And as PEN members pledged to oppose any form of suppression of freedom of expression in our community and country, as in the world elsewhere,
We stand with Mayor Michael Bloomberg, with religious leaders of all faiths, with political leaders of both major parties, and with all our friends and neighbors who support and celebrate the freedom to construct the Park51 Islamic Community Center on its city-approved site in lower Manhattan.
We oppose all efforts to circumscribe this freedom; we deplore the rhetoric of suspicion that seeks to deny our common humanity and shared aspirations; and we emphatically reject the tyranny of fear.
None of this is to deny the anguish of those who lost family and friends in the terrorist attack on the World Trade Center, nor is it to diminish the trauma we experienced and still clearly share.
Nevertheless, we are sure no lasting comfort or peace can come from abridging the rights of others or yielding to distrust and fear.
We have faith that the freedoms enumerated in our Bill of Rights are both the birthright of all and our best defense.
We invite everyone to join with us in reaffirming those freedoms and the power of civil discourse as the true vehicle for healing.
Kwame Anthony Appiah, President
for the Board of PEN American Center

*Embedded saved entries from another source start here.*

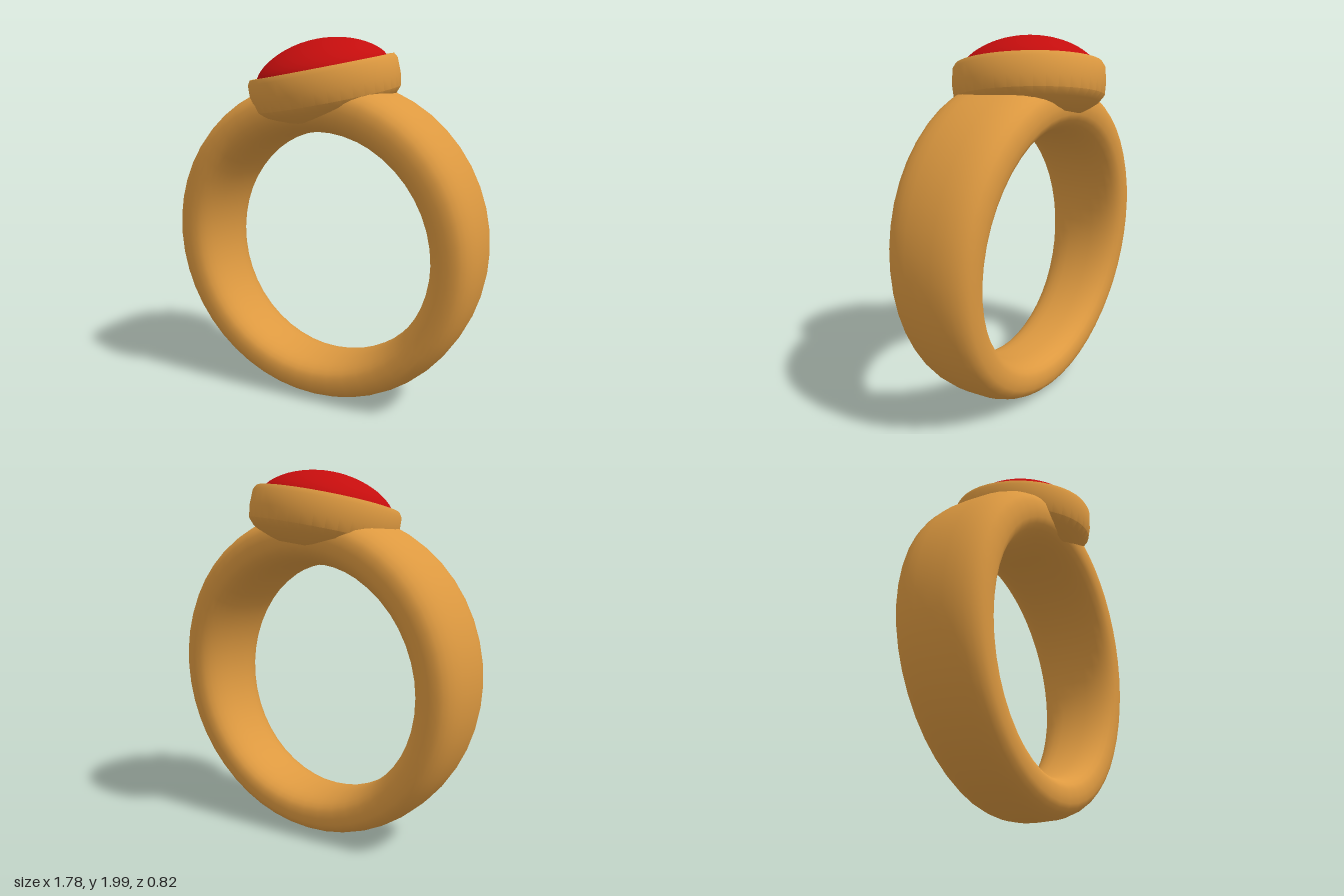
import * as THREE from 'three';
import { toCreasedNormals } from 'three/addons/utils/BufferGeometryUtils.js';

// Closed hoop whose rounded section grows wider and thicker towards the top
function bandGeometry(around = 48, section = 28) {
  const pos = [], index = [];
  const round = (v) => Math.sign(v) * Math.pow(Math.abs(v), 2 / 2.6);
  for (let i = 0; i < around; i++) {
    const a = (i / around) * Math.PI * 2;
    const s = Math.sin(a), c = Math.cos(a);
    const width = 0.2 + 0.05 * (0.9 + 0.89 * c);
    for (let j = 0; j < section; j++) {
      const b = (j / section) * Math.PI * 2;
      const t = 0.5 + 0.5 * round(Math.cos(b)); // 0 at the finger side, 1 outside
      const r = THREE.MathUtils.lerp(0.635, 0.89, t);
      const cy = THREE.MathUtils.lerp(0.867, 0.9, t);
      pos.push(s * r, cy + c * r, width * round(Math.sin(b)));
      const i2 = (i + 1) % around, j2 = (j + 1) % section;
      const p = i * section + j, q = i * section + j2;
      const u = i2 * section + j, v = i2 * section + j2;
      index.push(p, q, u, q, v, u);
    }
  }
  const g = new THREE.BufferGeometry();
  g.setAttribute('position', new THREE.Float32BufferAttribute(pos, 3));
  g.setIndex(index);
  g.computeVertexNormals();
  return g;
}

const lathe = (points, segments) =>
  new THREE.LatheGeometry(points.map(([x, y]) => new THREE.Vector2(x, y)), segments);

export function createModel() {
  const gold = new THREE.MeshStandardMaterial({ color: 0xdd9940 });
  gold.name = 'gold';
  const red = new THREE.MeshStandardMaterial({ color: 0xc40d0d });
  red.name = 'red gem';

  const ring = new THREE.Group();
  ring.name = 'ring';
  const add = (parent, name, geometry, material) => {
    const mesh = new THREE.Mesh(geometry, material);
    mesh.name = name;
    parent.add(mesh);
  };

  add(ring, 'band', bandGeometry(), gold);

  // Setting, leaning slightly to one side and forward
  const head = new THREE.Group();
  head.name = 'head';
  head.position.set(-0.03, 1.84, 0);
  head.quaternion.setFromUnitVectors(
    new THREE.Vector3(0, 1, 0),
    new THREE.Vector3(-0.15, 1, 0.12).normalize()
  );
  ring.add(head);

  // Bezel cup with a thin raised rim
  const bezel = lathe([
    [0, -0.26], [0.27, -0.26], [0.37, -0.2], [0.4, -0.165], [0.408, -0.1],
    [0.405, -0.02], [0.39, 0.005], [0.35, 0.005], [0.335, -0.05],
  ], 40);
  add(head, 'bezel', toCreasedNormals(bezel, 0.6), gold);

  // Domed stone
  const dome = [];
  for (let i = 0; i <= 12; i++) {
    const u = Math.cos((i / 12) * Math.PI / 2);
    dome.push([i === 12 ? 0 : 0.352 * u, 0.15 * Math.pow(Math.max(0, 1 - u * u), 0.7)]);
  }
  add(head, 'gem', lathe(dome, 40), red);

  return ring;
}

PEN American Center is the U.S. arm of the world’s oldest international literary and human rights organization. International PEN was founded in 1921 as a direct response to the ethnic and national divisions that contributed to the outbreak of the First World War. Its mission remains the advancement of literature, the defense of free expression, and the promotion of international literary fellowship. PEN American Center was founded in 1922 and is the largest of the 145 PEN centers in 102 countries that constitute International PEN. Its distinguished members carry on the achievements in literature and the contributions to defending human rights of such past members as W.H. Auden, James Baldwin, Willa Cather, Robert Frost, Allen Ginsberg, Langston Hughes, Thomas Mann, Arthur Miller, Marianne Moore, Eugene O’Neill, Susan Sontag, and John Steinbeck.

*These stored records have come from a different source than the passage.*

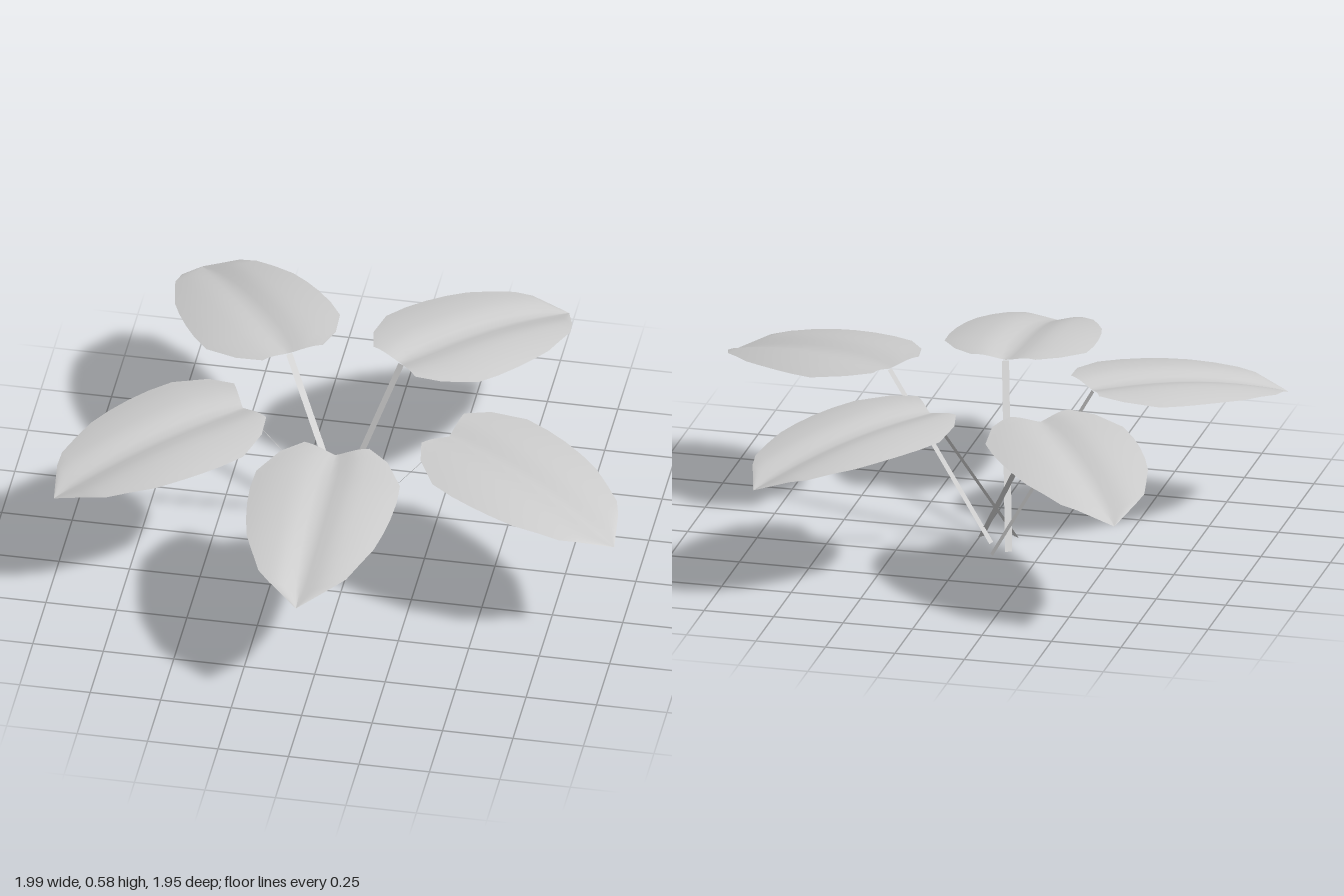
import * as THREE from 'three';

const material = new THREE.MeshStandardMaterial({ color: 0xcccccc, side: THREE.DoubleSide });
const BASE_Y = 0.56;

// Each plant arm in plan (x, z): leaf base, leaf tip, foot of the stem
const ARMS = [
  { name: 'front', base: [-0.025, 0.22], tip: [-0.025, 0.975], foot: [-0.135, -0.17] },
  { name: 'left', base: [0.345, 0.037], tip: [0.995, 0.41], foot: [-0.055, -0.1] },
  { name: 'right', base: [-0.395, 0], tip: [-0.984, 0.49], foot: [-0.085, -0.215] },
  { name: 'backRight', base: [-0.295, -0.35], tip: [-0.727, -0.985], foot: [-0.005, -0.045] },
  { name: 'backLeft', base: [0.1, -0.36], tip: [0.594, -0.94], foot: [-0.125, -0.02] },
];

// Leaf rows: midrib distance, edge distance, half width
const ROWS = [
  [0, -0.03, 0.115], [0.05, 0.03, 0.19], [0.14, 0.14, 0.255], [0.23, 0.23, 0.26],
  [0.315, 0.315, 0.255], [0.4, 0.4, 0.243], [0.48, 0.48, 0.225], [0.56, 0.56, 0.19],
  [0.635, 0.635, 0.155], [0.685, 0.68, 0.11], [0.755, 0.755, 0],
];

// Drooping length, sunken midrib and gently falling edges
function leafHeight(u, v) {
  const droop = 0.125 * Math.pow(Math.max(v, 0) / 0.755, 2.2);
  const fold = 0.025 * THREE.MathUtils.smoothstep(u, -0.03, 0.1);
  const edge = 0.02 * Math.pow(Math.max(u - 0.1, 0) / 0.155, 2);
  return fold - droop - edge;
}

function grid(rows, cols, point) {
  const positions = [], index = [];
  for (let r = 0; r <= rows; r++) {
    for (let c = 0; c <= cols; c++) positions.push(...point(r, c));
  }
  for (let r = 0; r < rows; r++) {
    for (let c = 0; c < cols; c++) {
      const a = r * (cols + 1) + c, b = a + cols + 1;
      index.push(a, b, a + 1, b, b + 1, a + 1);
    }
  }
  const geometry = new THREE.BufferGeometry();
  geometry.setAttribute('position', new THREE.Float32BufferAttribute(positions, 3));
  geometry.setIndex(index);
  geometry.computeVertexNormals();
  return geometry;
}

function leafGeometry() {
  const cols = 16;
  return grid(ROWS.length - 1, cols, (r, c) => {
    const [mid, edge, half] = ROWS[r];
    const s = (c / cols) * 2 - 1;
    const x = s * half, z = THREE.MathUtils.lerp(mid, edge, Math.abs(s));
    return [x, leafHeight(Math.abs(x), z), z];
  });
}

// Flat ribbon stem, level across its width
function stemGeometry(foot, top) {
  const along = new THREE.Vector3().subVectors(top, foot);
  const across = new THREE.Vector3(along.z, 0, -along.x).setLength(0.0125);
  return grid(1, 1, (r, c) =>
    foot.clone().addScaledVector(along, r).addScaledVector(across, c * 2 - 1).toArray());
}

export function createModel() {
  const model = new THREE.Group();
  model.name = 'plant';
  const leafShape = leafGeometry();

  for (const { name, base, tip, foot } of ARMS) {
    const top = new THREE.Vector3(base[0], BASE_Y, base[1]);

    const leaf = new THREE.Mesh(leafShape, material);
    leaf.name = name + 'Leaf';
    leaf.position.copy(top);
    leaf.rotation.y = Math.atan2(tip[0] - base[0], tip[1] - base[1]);

    const stem = new THREE.Mesh(stemGeometry(new THREE.Vector3(foot[0], 0, foot[1]), top), material);
    stem.name = name + 'Stem';
    model.add(leaf, stem);
  }
  return model;
}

- A Statement from International PEN President John Ralston Saul on Threatened Burning of Copies of the Koran on September 11